### EXERCISE OBJECTIVE
What lines of the data hold the string "scale"? Pull each one out.

### MATERIALS PROVIDED

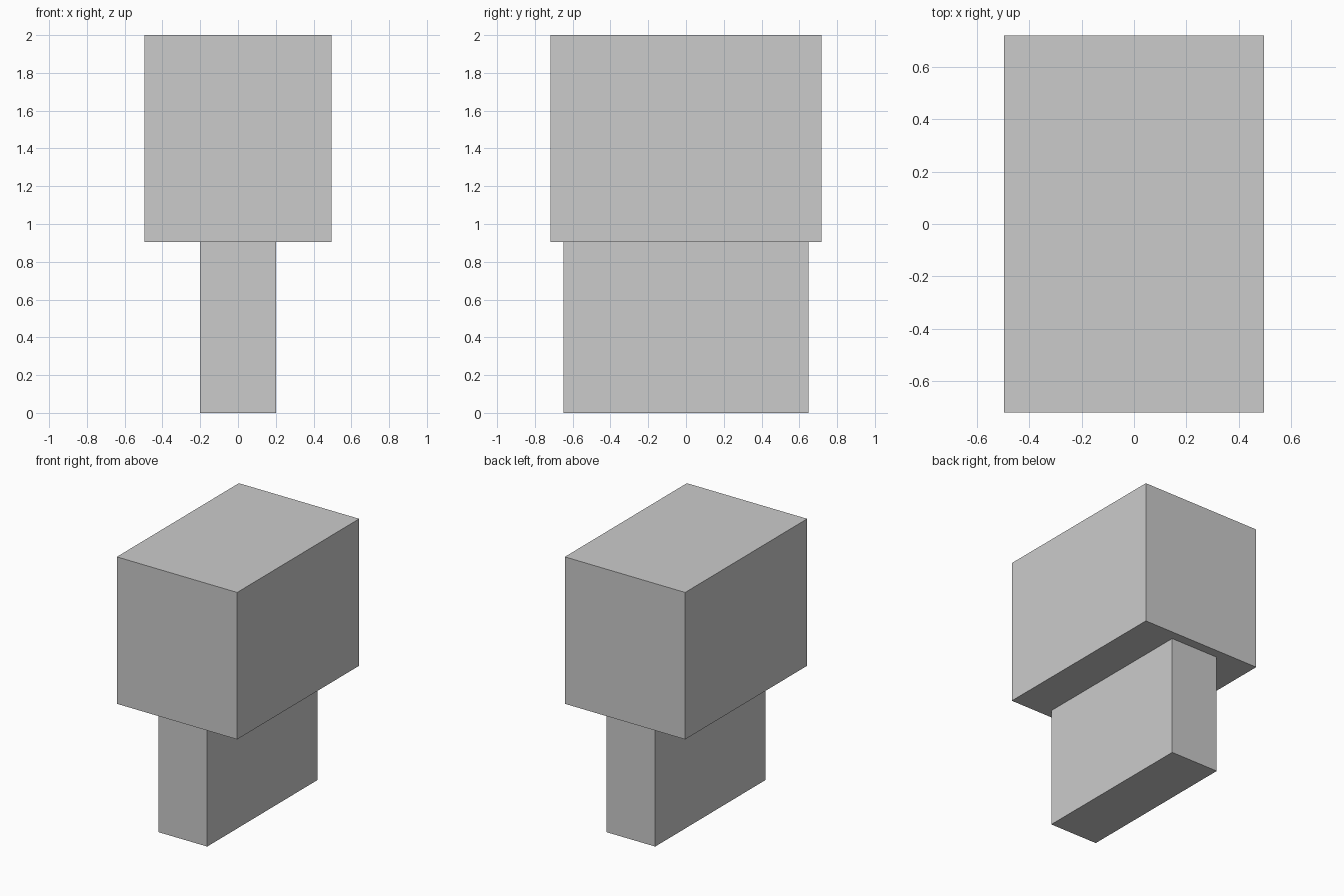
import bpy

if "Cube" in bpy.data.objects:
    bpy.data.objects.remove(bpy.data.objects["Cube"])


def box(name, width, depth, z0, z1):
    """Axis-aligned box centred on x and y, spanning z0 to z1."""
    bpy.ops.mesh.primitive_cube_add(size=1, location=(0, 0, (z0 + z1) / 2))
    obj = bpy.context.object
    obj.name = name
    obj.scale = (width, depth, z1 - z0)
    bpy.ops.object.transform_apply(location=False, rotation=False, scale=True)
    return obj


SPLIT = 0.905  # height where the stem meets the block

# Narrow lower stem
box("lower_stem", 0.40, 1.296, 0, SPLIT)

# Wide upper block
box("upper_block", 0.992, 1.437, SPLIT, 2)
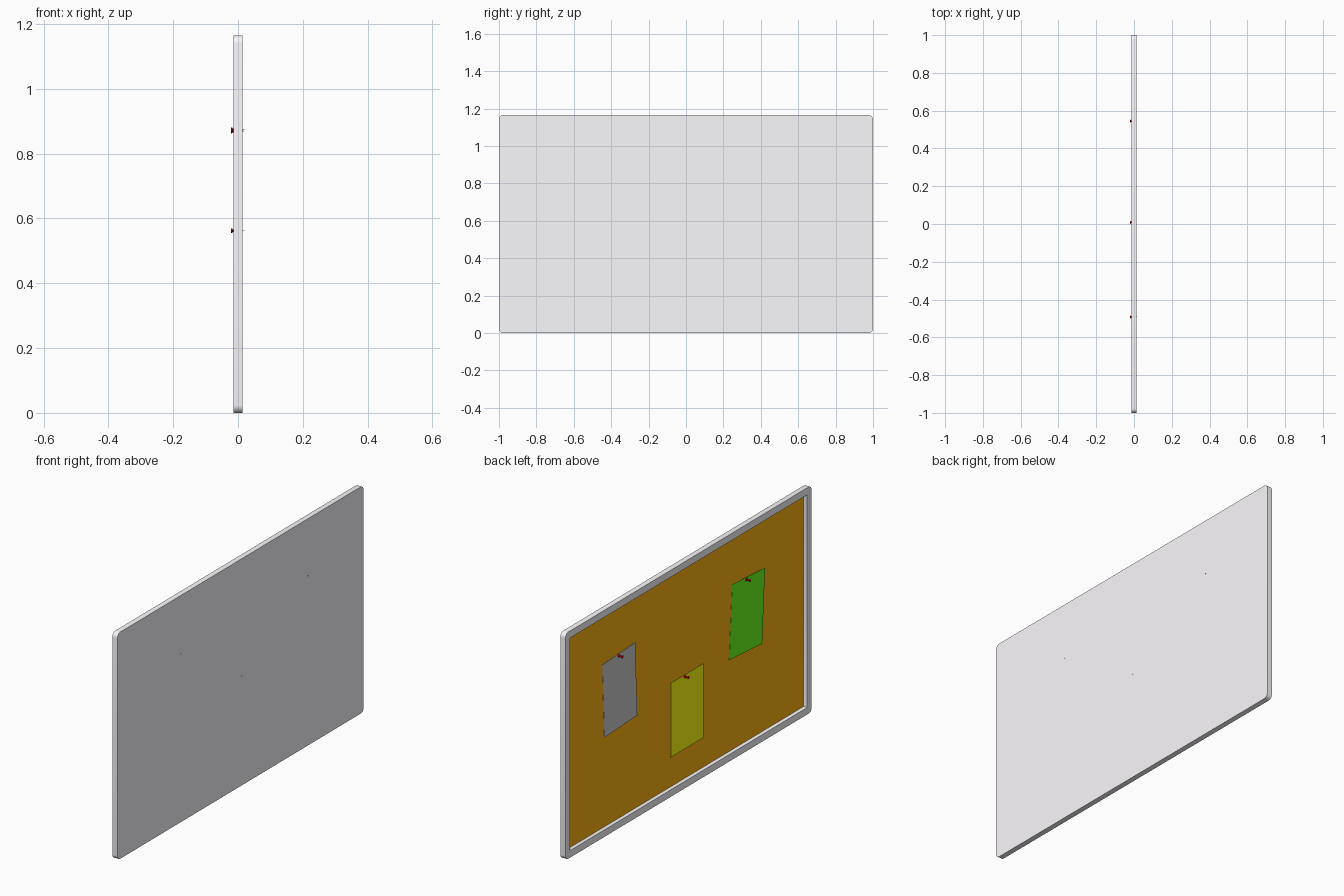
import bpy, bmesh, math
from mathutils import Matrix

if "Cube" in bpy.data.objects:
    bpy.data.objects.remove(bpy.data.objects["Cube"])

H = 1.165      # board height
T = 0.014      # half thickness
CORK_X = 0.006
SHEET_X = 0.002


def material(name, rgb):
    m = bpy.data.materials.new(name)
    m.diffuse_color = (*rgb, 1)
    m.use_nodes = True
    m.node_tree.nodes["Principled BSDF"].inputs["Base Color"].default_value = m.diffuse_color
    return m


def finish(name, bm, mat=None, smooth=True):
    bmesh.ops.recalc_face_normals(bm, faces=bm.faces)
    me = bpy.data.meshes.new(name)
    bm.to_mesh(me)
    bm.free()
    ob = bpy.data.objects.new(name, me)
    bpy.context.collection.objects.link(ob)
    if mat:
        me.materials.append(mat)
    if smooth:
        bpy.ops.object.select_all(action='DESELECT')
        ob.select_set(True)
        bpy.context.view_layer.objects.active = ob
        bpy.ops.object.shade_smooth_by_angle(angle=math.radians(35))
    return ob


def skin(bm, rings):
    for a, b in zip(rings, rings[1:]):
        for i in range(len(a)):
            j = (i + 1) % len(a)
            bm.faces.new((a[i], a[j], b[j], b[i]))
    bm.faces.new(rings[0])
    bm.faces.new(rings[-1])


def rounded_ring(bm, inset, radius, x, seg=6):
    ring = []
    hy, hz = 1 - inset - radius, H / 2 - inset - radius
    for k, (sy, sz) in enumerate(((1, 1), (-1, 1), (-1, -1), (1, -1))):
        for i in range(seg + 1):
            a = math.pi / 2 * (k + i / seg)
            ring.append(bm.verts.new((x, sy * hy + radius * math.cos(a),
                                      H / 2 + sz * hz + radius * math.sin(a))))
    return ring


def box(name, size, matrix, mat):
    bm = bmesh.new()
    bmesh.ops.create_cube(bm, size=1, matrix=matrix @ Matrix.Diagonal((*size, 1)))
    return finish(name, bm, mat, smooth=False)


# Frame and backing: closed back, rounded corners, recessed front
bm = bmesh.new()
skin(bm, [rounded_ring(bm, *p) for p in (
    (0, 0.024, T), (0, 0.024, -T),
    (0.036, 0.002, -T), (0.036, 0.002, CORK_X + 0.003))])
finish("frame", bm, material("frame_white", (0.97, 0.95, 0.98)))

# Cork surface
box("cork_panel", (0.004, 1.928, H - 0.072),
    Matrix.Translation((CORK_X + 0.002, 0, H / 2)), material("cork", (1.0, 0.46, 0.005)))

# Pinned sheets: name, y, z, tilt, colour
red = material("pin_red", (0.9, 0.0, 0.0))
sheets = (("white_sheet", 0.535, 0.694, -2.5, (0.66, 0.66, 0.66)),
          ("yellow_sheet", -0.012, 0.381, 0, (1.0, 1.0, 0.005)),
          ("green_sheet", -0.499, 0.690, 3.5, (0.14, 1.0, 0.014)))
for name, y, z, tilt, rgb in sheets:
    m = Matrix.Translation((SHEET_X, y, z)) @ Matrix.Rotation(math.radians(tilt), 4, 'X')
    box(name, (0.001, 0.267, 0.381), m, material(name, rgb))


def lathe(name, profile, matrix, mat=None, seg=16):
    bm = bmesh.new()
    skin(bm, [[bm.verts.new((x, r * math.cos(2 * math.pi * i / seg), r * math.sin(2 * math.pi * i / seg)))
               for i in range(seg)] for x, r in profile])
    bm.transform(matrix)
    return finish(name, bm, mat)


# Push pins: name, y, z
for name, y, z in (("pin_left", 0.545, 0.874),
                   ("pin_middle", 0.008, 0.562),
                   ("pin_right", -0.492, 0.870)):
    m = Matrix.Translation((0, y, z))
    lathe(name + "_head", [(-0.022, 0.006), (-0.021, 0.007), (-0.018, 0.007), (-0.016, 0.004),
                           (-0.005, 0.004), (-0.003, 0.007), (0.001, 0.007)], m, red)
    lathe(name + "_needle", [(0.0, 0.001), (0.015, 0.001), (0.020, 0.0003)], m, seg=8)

### ANSWER BELOW
    obj.scale = (width, depth, z1 - z0)
    bpy.ops.object.transform_apply(location=False, rotation=False, scale=True)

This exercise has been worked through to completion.